== What to do ==
Could you give the records below again exactly, without the pictures?

== Collected data ==
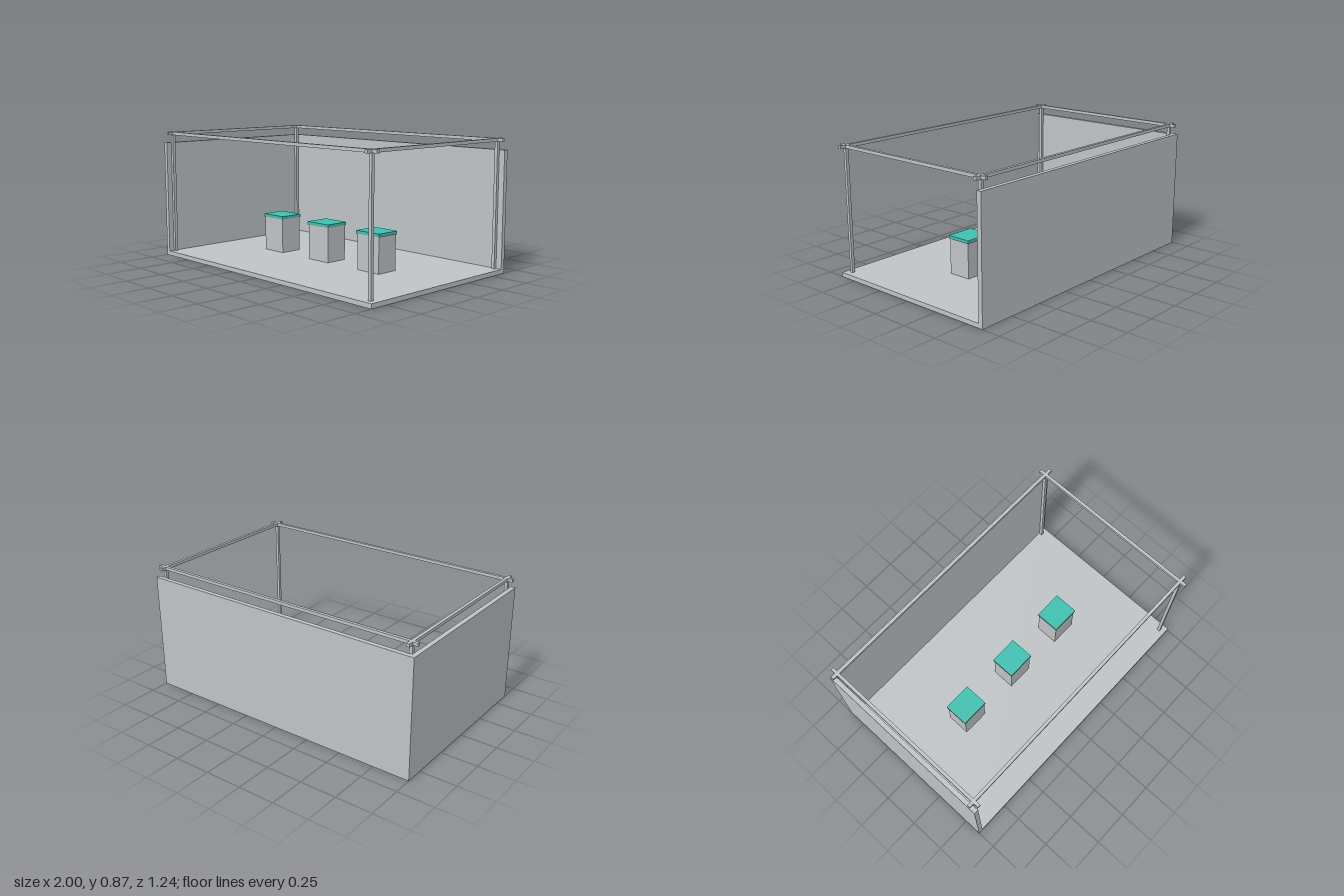
import * as THREE from 'three';

export function createModel() {
  const model = new THREE.Group();
  model.name = 'exhibitionBooth';

  const grey = new THREE.MeshStandardMaterial({ color: 0xc0c4c7 });
  grey.name = 'lightGrey';
  const teal = new THREE.MeshStandardMaterial({ color: 0x40c1b1 });
  teal.name = 'teal';

  // Box given by its lower and upper limits on each axis
  function box(name, material, [x0, x1], [y0, y1], [z0, z1], parent = model) {
    const mesh = new THREE.Mesh(new THREE.BoxGeometry(x1 - x0, y1 - y0, z1 - z0), material);
    mesh.position.set((x0 + x1) / 2, (y0 + y1) / 2, (z0 + z1) / 2);
    mesh.name = name;
    parent.add(mesh);
  }

  const halfX = 1, halfZ = 0.622, floorTop = 0.03, wallTop = 0.8, frameTop = 0.874;
  const bar = 0.021;
  const fullX = [-halfX, halfX], fullZ = [-halfZ, halfZ];

  // Floor and the two walls
  box('floor', grey, fullX, [0, floorTop], fullZ);
  box('backWall', grey, fullX, [floorTop, wallTop], [-halfZ, -halfZ + 0.031]);
  box('sideWall', grey, [-halfX, -halfX + 0.031], [floorTop, wallTop], [-halfZ + 0.031, halfZ]);

  // Square-section frame: posts in the corners, rails overhanging at the top
  const frame = new THREE.Group();
  frame.name = 'frame';
  model.add(frame);
  const barX = [-0.957, 0.952].map((c) => [c - bar / 2, c + bar / 2]);
  const barZ = [-0.577, 0.577].map((c) => [c - bar / 2, c + bar / 2]);
  const railY = [frameTop - bar, frameTop];
  for (const x of barX) {
    for (const z of barZ) box('post', grey, x, [floorTop, frameTop - 0.001], z, frame);
    box('sideRail', grey, x, railY, fullZ, frame);
  }
  for (const z of barZ) box('longRail', grey, fullX, railY, z, frame);

  // Three display plinths with coloured tops
  for (const x of [-0.462, -0.003, 0.457]) {
    const plinth = new THREE.Group();
    plinth.name = 'plinth';
    plinth.position.set(x, 0, 0.002);
    model.add(plinth);
    box('plinthBase', grey, [-0.093, 0.093], [floorTop, 0.267], [-0.079, 0.079], plinth);
    box('plinthTop', teal, [-0.099, 0.099], [0.267, 0.288], [-0.085, 0.085], plinth);
  }

  return model;
}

== Expected output ==
import * as THREE from 'three';

export function createModel() {
  const model = new THREE.Group();
  model.name = 'exhibitionBooth';

  const grey = new THREE.MeshStandardMaterial({ color: 0xc0c4c7 });
  grey.name = 'lightGrey';
  const teal = new THREE.MeshStandardMaterial({ color: 0x40c1b1 });
  teal.name = 'teal';

  // Box given by its lower and upper limits on each axis
  function box(name, material, [x0, x1], [y0, y1], [z0, z1], parent = model) {
    const mesh = new THREE.Mesh(new THREE.BoxGeometry(x1 - x0, y1 - y0, z1 - z0), material);
    mesh.position.set((x0 + x1) / 2, (y0 + y1) / 2, (z0 + z1) / 2);
    mesh.name = name;
    parent.add(mesh);
  }

  const halfX = 1, halfZ = 0.622, floorTop = 0.03, wallTop = 0.8, frameTop = 0.874;
  const bar = 0.021;
  const fullX = [-halfX, halfX], fullZ = [-halfZ, halfZ];

  // Floor and the two walls
  box('floor', grey, fullX, [0, floorTop], fullZ);
  box('backWall', grey, fullX, [floorTop, wallTop], [-halfZ, -halfZ + 0.031]);
  box('sideWall', grey, [-halfX, -halfX + 0.031], [floorTop, wallTop], [-halfZ + 0.031, halfZ]);

  // Square-section frame: posts in the corners, rails overhanging at the top
  const frame = new THREE.Group();
  frame.name = 'frame';
  model.add(frame);
  const barX = [-0.957, 0.952].map((c) => [c - bar / 2, c + bar / 2]);
  const barZ = [-0.577, 0.577].map((c) => [c - bar / 2, c + bar / 2]);
  const railY = [frameTop - bar, frameTop];
  for (const x of barX) {
    for (const z of barZ) box('post', grey, x, [floorTop, frameTop - 0.001], z, frame);
    box('sideRail', grey, x, railY, fullZ, frame);
  }
  for (const z of barZ) box('longRail', grey, fullX, railY, z, frame);

  // Three display plinths with coloured tops
  for (const x of [-0.462, -0.003, 0.457]) {
    const plinth = new THREE.Group();
    plinth.name = 'plinth';
    plinth.position.set(x, 0, 0.002);
    model.add(plinth);
    box('plinthBase', grey, [-0.093, 0.093], [floorTop, 0.267], [-0.079, 0.079], plinth);
    box('plinthTop', teal, [-0.099, 0.099], [0.267, 0.288], [-0.085, 0.085], plinth);
  }

  return model;
}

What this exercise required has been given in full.